In a long-awaited decision, the Missouri Supreme Court has affirmed, and reversed in small part, judgment in favor of four Missouri Cities on their claims against CenturyLink telecommunications company. City of Aurora, et al. v. Spectra Communications Group, LLC, et al. The Cities filed suit in 2012, seeking unpaid license taxes, unpaid linear foot fees in one City, and seeking judgment requiring CenturyLink to abide by two Cities’ right-of-way (ROW) codes including by obtaining ROW agreements. After nineteen months of consideration, the Missouri Supreme Court finally issued its decision on December 24, 2019.
The Court upheld the judgment awarding unpaid license taxes to the Cities, and concluded that it was not error for the trial Court to hold that CenturyLink owed license taxes on all revenue CenturyLink receives in the Cities, unless there is an explicit exception for a certain type of revenue in a City’s ordinance. For years, CenturyLink has excluded multiple types of revenue from its tax base when calculating and paying municipal license taxes.

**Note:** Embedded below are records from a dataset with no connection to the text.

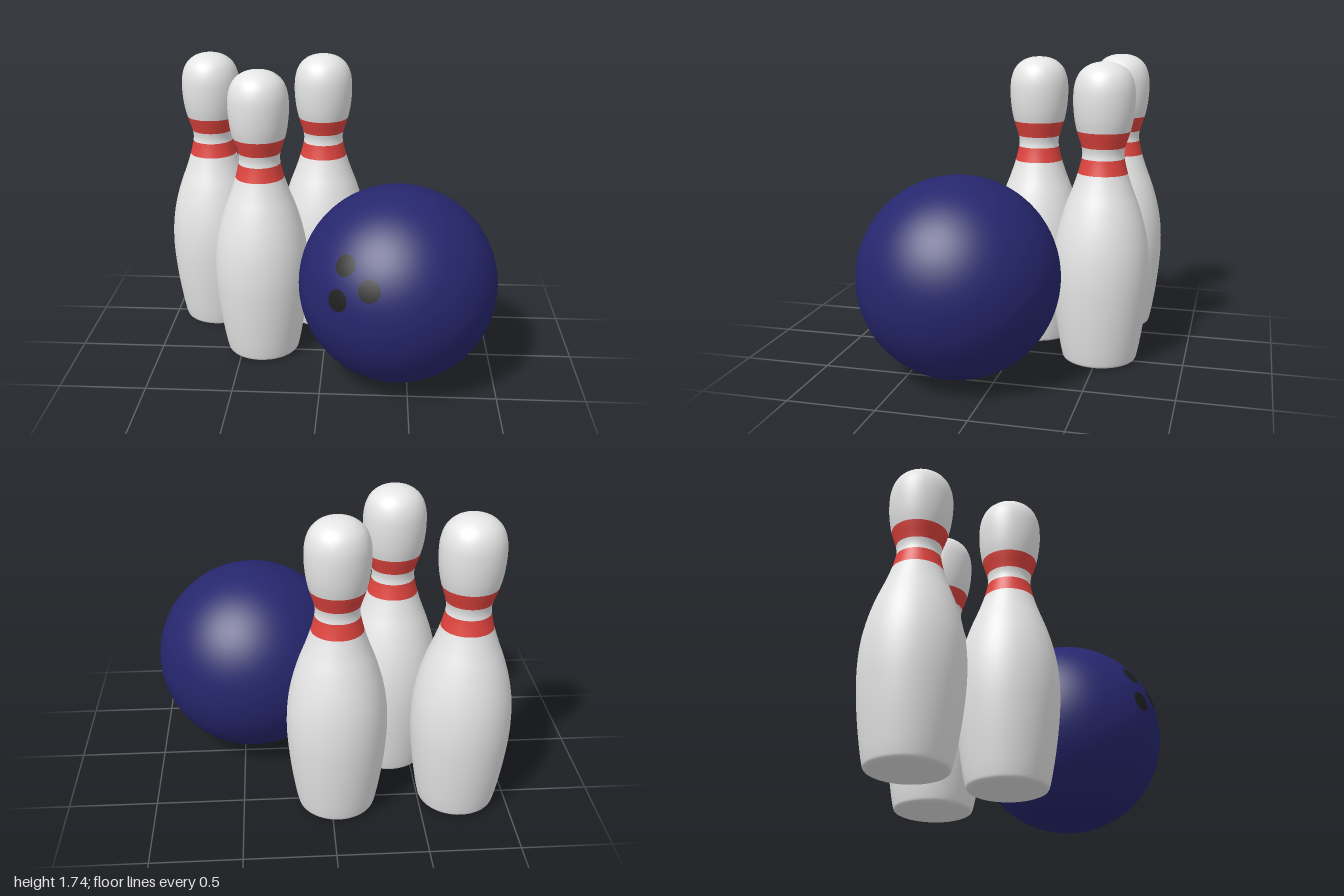
import * as THREE from 'three';

const mat = (name, color) => {
  const m = new THREE.MeshStandardMaterial({ color });
  m.name = name;
  return m;
};

// Pin outline [radius, height] from the foot to the crown
const OUTLINE = [
  [0.195, 0], [0.212, 0.009], [0.221, 0.035], [0.25, 0.2], [0.27, 0.37], [0.278, 0.52],
  [0.27, 0.67], [0.246, 0.8], [0.21, 0.92], [0.172, 1.02], [0.142, 1.11],
  [0.122, 1.195], [0.119, 1.225], [0.124, 1.26], [0.152, 1.35], [0.168, 1.43],
  [0.175, 1.53], [0.168, 1.61], [0.143, 1.672], [0.1, 1.712], [0.05, 1.731], [0, 1.736],
];

// Sections between outline points: name, first index, last index, colour
const SECTIONS = [
  ['pinBody', 0, 10, 'white'],
  ['lowerStripe', 10, 11, 'red'],
  ['pinNeck', 11, 13, 'white'],
  ['upperStripe', 13, 14, 'red'],
  ['pinHead', 14, 21, 'white'],
];

export function createModel() {
  const materials = {
    white: mat('pinWhite', 0xe6e6e6),
    red: mat('stripeRed', 0xe0443e),
    blue: mat('ballBlue', 0x26266e),
    black: mat('holeBlack', 0x1e1e1e),
  };
  const model = new THREE.Group();
  model.name = 'bowlingSet';

  // Pin sections are lathed from one smooth curve
  const curve = new THREE.CatmullRomCurve3(OUTLINE.map(([r, y]) => new THREE.Vector3(r, y, 0)));
  const last = OUTLINE.length - 1;
  const STEPS = 5;
  const parts = SECTIONS.map(([name, a, b, color]) => {
    const points = [];
    for (let i = 0; i <= (b - a) * STEPS; i++) {
      const p = curve.getPoint(Math.min(1, (a + i / STEPS) / last));
      points.push(new THREE.Vector2(Math.max(0, p.x), p.y));
    }
    return { name, color, geometry: new THREE.LatheGeometry(points, 56) };
  });
  // Flat underside
  parts.push({
    name: 'pinBase', color: 'white',
    geometry: new THREE.CircleGeometry(OUTLINE[0][0], 56).rotateX(Math.PI / 2),
  });

  // Three pins in a triangle
  [[-0.722, -0.505], [-0.032, -0.505], [-0.377, -0.055]].forEach(([x, z], i) => {
    const pin = new THREE.Group();
    pin.name = 'pin' + (i + 1);
    for (const { name, color, geometry } of parts) {
      const mesh = new THREE.Mesh(geometry, materials[color]);
      mesh.name = name;
      pin.add(mesh);
    }
    pin.position.set(x, 0, z);
    model.add(pin);
  });

  // Ball
  const R = 0.565;
  const ball = new THREE.Group();
  ball.name = 'ball';
  ball.position.set(0.433, 0.577, 0.215);
  const shell = new THREE.Mesh(new THREE.SphereGeometry(R, 96, 64), materials.blue);
  shell.name = 'ballShell';
  ball.add(shell);

  // Finger holes: thin dark caps following the ball's surface
  const cap = new THREE.SphereGeometry(R + 0.002, 32, 6, 0, Math.PI * 2, 0, 0.061 / R);
  const up = new THREE.Vector3(0, 1, 0);
  [[-0.286, 0.279], [-0.158, 0.183], [-0.326, 0.097]].forEach(([x, y], i) => {
    const dir = new THREE.Vector3(x, y, Math.sqrt(R * R - x * x - y * y)).normalize();
    const hole = new THREE.Mesh(cap, materials.black);
    hole.name = 'fingerHole' + (i + 1);
    hole.quaternion.setFromUnitVectors(up, dir);
    ball.add(hole);
  });
  model.add(ball);
  return model;
}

The majority of those exclusions were held to be unlawful, with the exception of carrier access revenue (which the trial court excluded on the basis of the particular evidence in that case) and interstate revenue (which the court held was appropriately excluded in only one City because that City had an explicit exclusion of interstate in its ordinance). Accordingly, the Court affirmed judgment holding that CenturyLink had unlawfully underpaid its license taxes, and affirmed an award of damages to the Cities for unpaid taxes dating back to 2007.
Another significant result of the Aurora decision was the Court’s judgment holding that municipal ROW code requirements for ROW agreements are lawful. Two Cities in the case required ROW users to enter into ROW agreements. ROW agreements are important ROW management tools, which can help preserve public safety and ensure Cities are effectively managing their ROW. CenturyLink has refused, for years, to sign the ROW agreements, despite occupying the Cities’ ROW. CenturyLink argued that the ROW agreements were unlawful “franchise” agreements. Because § 67.1842.1(4) prohibits municipalities from requiring telecommunications “to obtain a franchise,” CenturyLink argued the agreements were unlawful. However, the Court rejected that argument, and held that not all “agreements” between municipalities and utilities constitute a “franchise,” and CenturyLink failed to show that the agreements here were prohibited franchises.
The Court also held that one City’s linear foot fee for ROW users was lawful, and that CenturyLink owed linear foot fees due to its presence in the ROW. The City’s linear foot fee is based on its statutory authority in § 67.1846.1 RSMo., which permits “grandfathered” Cities to impose linear foot fees. “Grandfathered” Cities include all those that enacted or had a policy of imposing linear foot user fees prior to May 1, 2001. CenturyLink challenged that statutory authority, arguing that the grandfathering provision in § 67.1846.1 was an unconstitutional special law because it created a “closed class,” meaning that no other Cities could join the class after May 1, 2001. The Court rejected this argument, and, overruling prior cases, held that the “closed class” consideration is not the appropriate test for determining special laws. Rather, the Court held that whether a law is unconstitutionally “special” under the Missouri Constitution, Art. III, Sec. 40(30), is based on whether the law has a “rational basis.” In this case, the Court held that the grandfathering provision “was a rational effort by the legislature to impose a new policy without disrupting the reasonable reliance of those that acted lawfully before the change in policy.” The Court’s return to a rational basis analysis for special laws was a significant change that will likely have a major impact, including by perhaps allowing the legislature to enact special laws with more ease. This pronouncement will have wide-reaching effects in Missouri, even beyond the municipal context.
The Court reversed and remanded two issues back to the trial court: the calculation of prejudgment interest, and the availability of certain statutory authority for attorneys’ fees. For those interested in learning more, the Court provided a detailed analysis of the manner in which to calculate prejudgment interest on unpaid municipal license taxes (during the periods of 2007 to 2013), in Section II.H of the Opinion.
* Please Note: The Court’s Opinion was extensive, and this article is merely intended to serve as a simple summary of some of the note-worthy points. If you have any further questions, please contact your City Attorney, or Dave Streubel or Maggie Eveker in our office.